A common theme for Aretha has always been the title of one of her most famous songs. “Everybody wants respect,” she told Rolling Stone in 2014. “In their own way, three-year-olds would like respect, and acknowledgment, in their terms.”

In a 2016 Elle piece about “Respect,” an Otis Redding cover that quickly rose to the top of the charts, Franklin told Sheila Weller, “As women, we do have it. We have the power. We are very resourceful. Women absolutely deserve respect. I think women and children and older people are the three least-respected groups in our society.”

On love and (weight) loss:

“Falling out of love is like losing weight,” she said to The Independent in a 2011 interview. “It’s a lot easier putting it on than taking it off.”

On aging and retirement:

“Always semi-retire, never retire. Who wants to just sit somewhere?” she told the AARP Magazine. I’m a people person. And I love performing. It’s the way it is and the way it’s going to be.”

On staying grounded:

On her 1968 single “Think,” Aretha sang:

People walking around everyday

Playing games, taking score

Trying to make other people lose their minds

Ah, be careful you don’t lose yours.

On overcoming obstacles:

From a 1964 Ebony interview: “It’s the rough side of the mountain that’s the easiest to climb; the smooth side doesn’t have anything for you to hang on to.”

On the transformative power of music:

When Franklin was told in a 2016 Elle interview that songs like “Respect” inspired Harmony Grillo, an advocate for sexually exploited girls, to leave the man who had exploited her, the singer responded, “That makes it all worthwhile, just to know I uplifted another person — I wouldn’t be doing anything else. In terms of helping people understand and know each other a little better, music is universal — universal and transporting.”

On female independence:

From “A Rose Is Still a Rose” (1998):

A rose is still a rose

Baby girl, you’re still a flower

He can leave you and then take you

Make you and then break you

Darlin’, you hold the power.

On appreciating every day:

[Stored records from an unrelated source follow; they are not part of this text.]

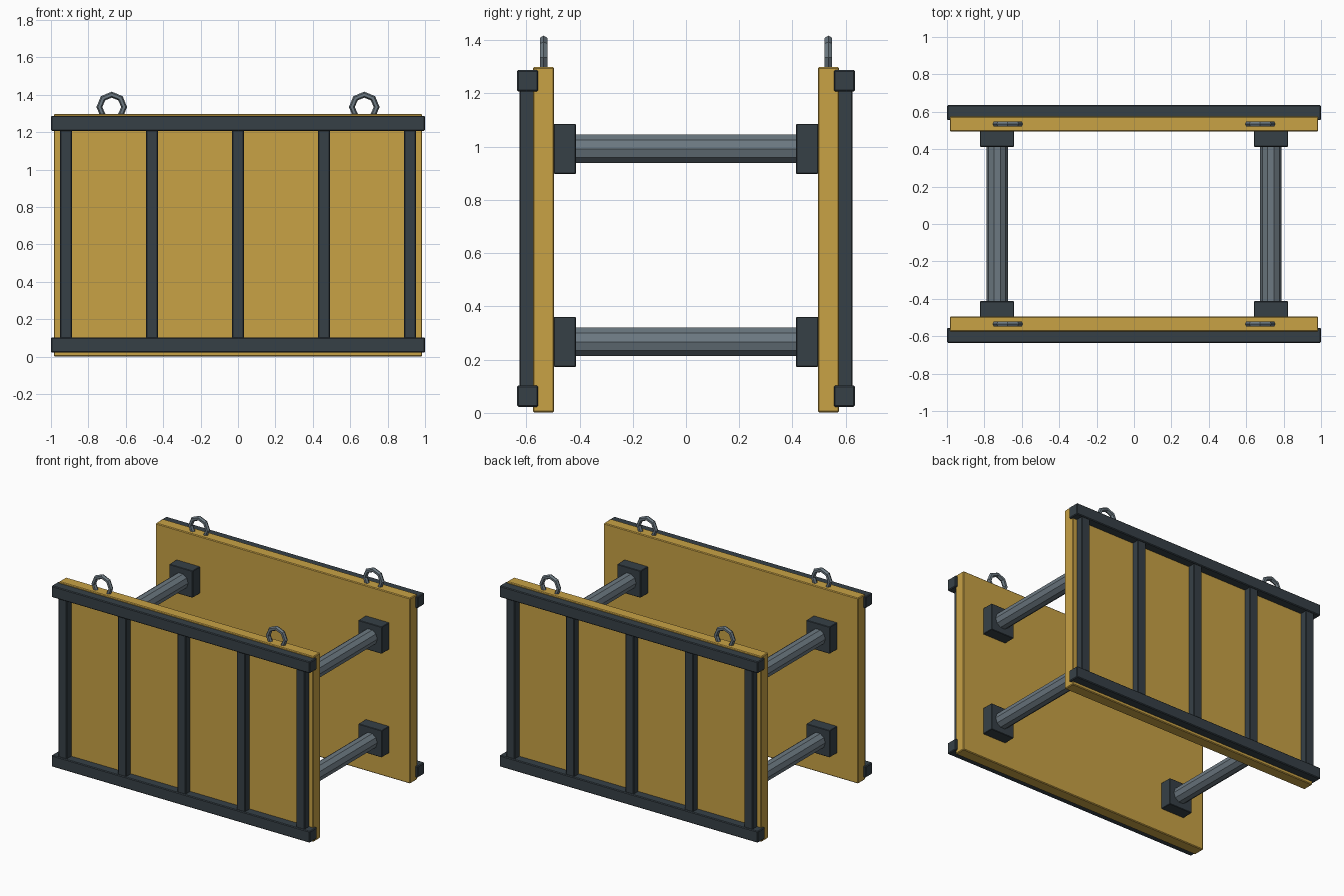
import bpy
import math
from mathutils import Matrix

cube = bpy.data.objects.get("Cube")
if cube:
    bpy.data.objects.remove(cube, do_unlink=True)


def material(name, rgb):
    mat = bpy.data.materials.new(name)
    mat.use_nodes = True
    mat.diffuse_color = (*rgb, 1)
    mat.node_tree.nodes["Principled BSDF"].inputs["Base Color"].default_value = (*rgb, 1)
    return mat


yellow = material("ochre yellow", (0.58, 0.36, 0.06))
dark = material("dark slate", (0.037, 0.051, 0.062))
steel = material("grey steel", (0.15, 0.19, 0.22))


def finish(name, mat):
    obj = bpy.context.object
    obj.name = name
    obj.data.materials.append(mat)
    return obj


def box(name, mat, center, size, bevel=0.005):
    bpy.ops.mesh.primitive_cube_add(size=1, location=center)
    obj = finish(name, mat)
    obj.data.transform(Matrix.Diagonal((*size, 1)))
    mod = obj.modifiers.new("edge bevel", 'BEVEL')
    mod.width = bevel
    mod.segments = 1
    return obj


def lifting_ring(name, x, y):
    # faceted ring standing in the xz plane, half sunk in the panel
    bpy.ops.mesh.primitive_torus_add(
        major_segments=8, minor_segments=6, major_radius=0.066,
        minor_radius=0.016, location=(x, y, 1.335),
        rotation=(math.pi / 2, 0, 0))
    finish(name, steel)


# Two mirrored wall panels with their outer frames and lifting rings
for side, s in (("front", -1), ("back", 1)):
    box(f"{side}_panel", yellow, (0, s * 0.535, 0.65), (1.97, 0.08, 1.297))
    for level, z in (("lower", 0.063), ("upper", 1.248)):
        box(f"{side}_{level}_rail", dark, (0, s * 0.595, z), (2.0, 0.08, 0.08))
    for i in range(5):
        box(f"{side}_rib_{i + 1}", dark, ((i - 2) * 0.46, s * 0.593, 0.655),
            (0.065, 0.066, 1.15))
    for hand, x in (("right", -0.675), ("left", 0.675)):
        lifting_ring(f"{side}_{hand}_lifting_ring", x, s * 0.535)

# Four cross struts, each with a mounting block at both ends
for hand, x in (("right", -0.732), ("left", 0.732)):
    for level, z in (("lower", 0.267), ("upper", 0.992)):
        bpy.ops.mesh.primitive_cylinder_add(
            vertices=10, radius=0.057, depth=0.86, location=(x, 0, z))
        strut = finish(f"{hand}_{level}_strut", steel)
        strut.data.transform(Matrix.Rotation(math.pi / 2, 4, 'X')
                             @ Matrix.Rotation(math.pi / 2, 4, 'Z'))
        for side, s in (("front", -1), ("back", 1)):
            box(f"{side}_{hand}_{level}_block", dark, (x, s * 0.455, z),
                (0.182, 0.084, 0.188), 0.003)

At her 74th birthday celebration in New York City, Aretha told People, “Every birthday is a gift. Every day is a gift.”

Aretha Franklin on Love, Loss, and Respect